Libby was born weighing 7 lbs 3 oz. She was jaundiced, so we spent an extra 12 hours in the hospital so she could get photo therapy. We took her to the pediatrician twice after we were released for checks. Other than that, she was fine.
I got very ill with an infection on her 13th day of life. I went to my doctor that morning, and though they were not sure what was wrong, they did some blood tests and prescribed antibiotics. I spent all day in bed. The next morning I was still not feeling well, but Libby seemed fine at her 3 am feeding, and in fact she ate much more than normal. By 8 am, I was not terribly concerned that she was not up to eat because she had eaten so much earlier. By 9:30, I started to worry a little. She was up, and very fussy, and didn't seem to have an appetite. I made an appointment with the pediatrician as a precaution because this was a holiday weekend. I thought that maybe she had reflux, or was having a reaction to the antibiotic I was taking. I was holding her around noon when she started moving her right arm in a strange jerky motion. At the time, I didn't realize that she was having a seizure, but I knew that what she was doing was odd. I decided to go ahead and take her to the doctor early. While being weighed, she had another seizure. I think the doctor knew what was going on, but wanted to rule out a UTI first. The doctor was unable to get a urine sample, and decided to send us to Vanderbilt by ambulance. While in the ambulance, she experienced two more seizures, one that lasted several minutes. She was seizing as we arrived at the ER. Immediately a team of doctors started working on her. Her pulse rate had been around 170 in the ambulance, then shot up even higher to 210. She was put on a ventilator, and started on four different antibiotics. A lumbar puncture was performed and her spinal fluid was yellow and cloudy. She took about three hours to get stable enough to move to the PICU. While the nurses never thought she was in danger of dying, she was critical throughout the first few nights.
She had several signs of severe brain damage, from needing blood pressure medications to temperature regulation. On her fifth day, she had an MRI that revealed severe damage to her brain. She had clots going into her heart and brain. She also had brain bleeds and an infection in her lungs. Her face was asymmetrical, and she was not gagging, coughing, or showing much reaction to light with her pupils. Her perfusion was also very poor.
We decided that it would be unfair to her to keep her alive based on the anticipated complications she would face. We decided to remove her from the ventilator. While she lived for almost 2 days, her color immediately changed, and she never showed any type of response to us.
The only true sign she showed of infection was poor feeding, and that was only when she was becoming very sick.
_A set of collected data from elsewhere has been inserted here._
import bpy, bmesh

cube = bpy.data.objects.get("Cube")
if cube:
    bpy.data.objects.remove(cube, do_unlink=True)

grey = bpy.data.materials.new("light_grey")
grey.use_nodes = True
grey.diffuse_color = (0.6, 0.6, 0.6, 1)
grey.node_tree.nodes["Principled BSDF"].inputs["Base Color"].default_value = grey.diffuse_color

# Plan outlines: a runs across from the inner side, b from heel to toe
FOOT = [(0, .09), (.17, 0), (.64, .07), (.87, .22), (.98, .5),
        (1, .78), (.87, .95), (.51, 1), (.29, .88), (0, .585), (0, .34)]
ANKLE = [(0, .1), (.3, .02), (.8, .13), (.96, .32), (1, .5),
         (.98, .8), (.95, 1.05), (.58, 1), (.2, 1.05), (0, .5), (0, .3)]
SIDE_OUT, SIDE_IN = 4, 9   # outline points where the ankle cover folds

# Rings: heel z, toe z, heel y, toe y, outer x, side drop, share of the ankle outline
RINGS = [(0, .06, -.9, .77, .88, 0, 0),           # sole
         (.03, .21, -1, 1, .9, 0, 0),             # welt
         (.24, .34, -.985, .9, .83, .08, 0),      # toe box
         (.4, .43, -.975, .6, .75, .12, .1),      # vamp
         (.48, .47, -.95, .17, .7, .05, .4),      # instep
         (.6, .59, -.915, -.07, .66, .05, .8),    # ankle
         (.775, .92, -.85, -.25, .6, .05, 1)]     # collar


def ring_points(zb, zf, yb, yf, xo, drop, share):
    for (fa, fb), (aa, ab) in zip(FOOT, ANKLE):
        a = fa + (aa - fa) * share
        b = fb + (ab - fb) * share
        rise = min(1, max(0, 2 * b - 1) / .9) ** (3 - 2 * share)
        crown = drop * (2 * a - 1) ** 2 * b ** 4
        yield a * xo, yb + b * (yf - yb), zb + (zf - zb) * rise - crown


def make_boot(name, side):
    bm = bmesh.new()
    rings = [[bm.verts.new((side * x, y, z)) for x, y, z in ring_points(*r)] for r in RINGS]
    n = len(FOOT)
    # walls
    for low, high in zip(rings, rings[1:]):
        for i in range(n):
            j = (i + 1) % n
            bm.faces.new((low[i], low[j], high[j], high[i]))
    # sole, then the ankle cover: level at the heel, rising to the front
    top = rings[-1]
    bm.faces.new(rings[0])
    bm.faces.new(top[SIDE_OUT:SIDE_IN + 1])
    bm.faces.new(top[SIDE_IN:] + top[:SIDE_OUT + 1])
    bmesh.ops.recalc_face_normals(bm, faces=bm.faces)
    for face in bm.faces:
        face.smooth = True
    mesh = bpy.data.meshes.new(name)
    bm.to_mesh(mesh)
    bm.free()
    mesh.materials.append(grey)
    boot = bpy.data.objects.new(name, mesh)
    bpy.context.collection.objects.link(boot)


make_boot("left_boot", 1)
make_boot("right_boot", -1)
She went from being a little fussy to almost dead in about 5 hours. Looking back now, there are a few things that I might have recognized had I known what to look for, but hindsight is 20/20. While this is still too fresh, I eventually want to talk to other mothers about the signs and symptoms of GBS meningitis and sepsis.
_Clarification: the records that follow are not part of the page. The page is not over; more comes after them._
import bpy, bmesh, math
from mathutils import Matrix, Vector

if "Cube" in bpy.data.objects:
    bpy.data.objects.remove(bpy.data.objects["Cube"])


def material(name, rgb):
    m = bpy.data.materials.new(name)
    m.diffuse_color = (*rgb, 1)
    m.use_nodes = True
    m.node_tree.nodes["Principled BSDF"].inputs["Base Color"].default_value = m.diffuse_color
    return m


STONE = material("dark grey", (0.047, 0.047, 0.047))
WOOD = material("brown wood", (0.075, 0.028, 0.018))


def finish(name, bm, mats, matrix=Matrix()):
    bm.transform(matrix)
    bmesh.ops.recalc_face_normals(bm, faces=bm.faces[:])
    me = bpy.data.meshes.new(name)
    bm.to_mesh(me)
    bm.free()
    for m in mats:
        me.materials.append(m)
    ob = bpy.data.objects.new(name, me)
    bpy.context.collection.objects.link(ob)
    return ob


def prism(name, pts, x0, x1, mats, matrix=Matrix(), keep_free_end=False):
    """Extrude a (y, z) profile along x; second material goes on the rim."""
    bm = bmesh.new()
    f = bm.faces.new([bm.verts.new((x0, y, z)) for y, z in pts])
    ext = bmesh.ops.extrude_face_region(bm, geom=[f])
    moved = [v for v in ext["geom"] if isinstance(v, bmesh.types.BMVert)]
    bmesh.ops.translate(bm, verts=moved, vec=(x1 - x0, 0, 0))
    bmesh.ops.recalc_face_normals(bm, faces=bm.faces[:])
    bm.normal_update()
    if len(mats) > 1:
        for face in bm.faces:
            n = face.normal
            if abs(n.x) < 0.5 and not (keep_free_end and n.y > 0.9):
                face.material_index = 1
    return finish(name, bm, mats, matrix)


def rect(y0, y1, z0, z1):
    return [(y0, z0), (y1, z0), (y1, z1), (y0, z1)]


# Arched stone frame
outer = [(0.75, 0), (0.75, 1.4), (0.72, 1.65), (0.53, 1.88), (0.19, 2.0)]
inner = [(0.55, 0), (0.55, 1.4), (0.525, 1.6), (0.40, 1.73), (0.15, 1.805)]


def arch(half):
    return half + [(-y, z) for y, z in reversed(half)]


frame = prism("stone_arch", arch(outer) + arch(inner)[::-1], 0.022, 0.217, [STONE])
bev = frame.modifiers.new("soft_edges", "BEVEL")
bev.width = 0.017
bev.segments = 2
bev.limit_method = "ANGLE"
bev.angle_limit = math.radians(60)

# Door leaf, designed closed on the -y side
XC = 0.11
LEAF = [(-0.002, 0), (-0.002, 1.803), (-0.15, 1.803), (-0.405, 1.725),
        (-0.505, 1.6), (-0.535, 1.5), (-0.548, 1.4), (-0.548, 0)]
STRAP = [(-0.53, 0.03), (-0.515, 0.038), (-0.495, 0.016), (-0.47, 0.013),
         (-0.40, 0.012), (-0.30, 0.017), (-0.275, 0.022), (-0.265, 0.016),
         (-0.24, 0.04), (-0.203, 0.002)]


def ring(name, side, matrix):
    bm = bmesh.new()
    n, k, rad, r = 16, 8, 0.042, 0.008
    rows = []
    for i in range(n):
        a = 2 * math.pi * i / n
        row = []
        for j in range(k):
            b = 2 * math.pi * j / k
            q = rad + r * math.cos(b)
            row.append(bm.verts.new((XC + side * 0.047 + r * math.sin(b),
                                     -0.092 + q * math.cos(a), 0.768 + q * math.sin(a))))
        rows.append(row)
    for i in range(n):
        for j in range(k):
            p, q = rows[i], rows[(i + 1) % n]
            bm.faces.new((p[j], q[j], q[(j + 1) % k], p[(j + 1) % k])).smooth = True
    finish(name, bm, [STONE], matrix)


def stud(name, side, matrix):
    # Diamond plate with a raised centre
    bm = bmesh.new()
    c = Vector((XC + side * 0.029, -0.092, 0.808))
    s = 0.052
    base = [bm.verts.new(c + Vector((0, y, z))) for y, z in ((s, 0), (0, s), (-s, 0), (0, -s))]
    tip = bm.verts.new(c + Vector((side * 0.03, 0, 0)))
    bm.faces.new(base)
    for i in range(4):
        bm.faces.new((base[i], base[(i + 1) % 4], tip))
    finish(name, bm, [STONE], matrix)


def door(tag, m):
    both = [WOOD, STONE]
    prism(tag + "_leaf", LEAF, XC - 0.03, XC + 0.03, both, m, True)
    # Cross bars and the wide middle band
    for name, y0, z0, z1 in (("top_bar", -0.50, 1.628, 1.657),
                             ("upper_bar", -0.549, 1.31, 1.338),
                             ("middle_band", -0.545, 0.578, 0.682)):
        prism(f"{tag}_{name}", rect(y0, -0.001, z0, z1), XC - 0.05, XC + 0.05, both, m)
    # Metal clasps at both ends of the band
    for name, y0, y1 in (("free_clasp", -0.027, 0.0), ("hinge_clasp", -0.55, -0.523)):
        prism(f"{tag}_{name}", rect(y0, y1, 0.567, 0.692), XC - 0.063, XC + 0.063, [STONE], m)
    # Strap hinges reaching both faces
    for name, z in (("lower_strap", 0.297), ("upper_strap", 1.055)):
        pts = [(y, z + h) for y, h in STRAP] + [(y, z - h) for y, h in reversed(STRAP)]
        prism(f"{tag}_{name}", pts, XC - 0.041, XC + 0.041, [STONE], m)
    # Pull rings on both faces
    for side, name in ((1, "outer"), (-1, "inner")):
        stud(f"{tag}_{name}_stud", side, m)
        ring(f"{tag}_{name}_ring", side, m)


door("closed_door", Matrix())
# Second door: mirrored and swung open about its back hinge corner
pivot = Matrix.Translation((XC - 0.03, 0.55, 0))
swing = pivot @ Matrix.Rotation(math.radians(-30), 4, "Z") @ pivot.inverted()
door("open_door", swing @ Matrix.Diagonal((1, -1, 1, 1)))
— Abbey Logan, USA
To learn more about the Signs & Symptoms of GBS Infection, click HERE.
To learn more about Recurrent GBS Infections, click HERE.
To learn more about How to Help Protect Your Baby from Group B Strep (GBS), click HERE.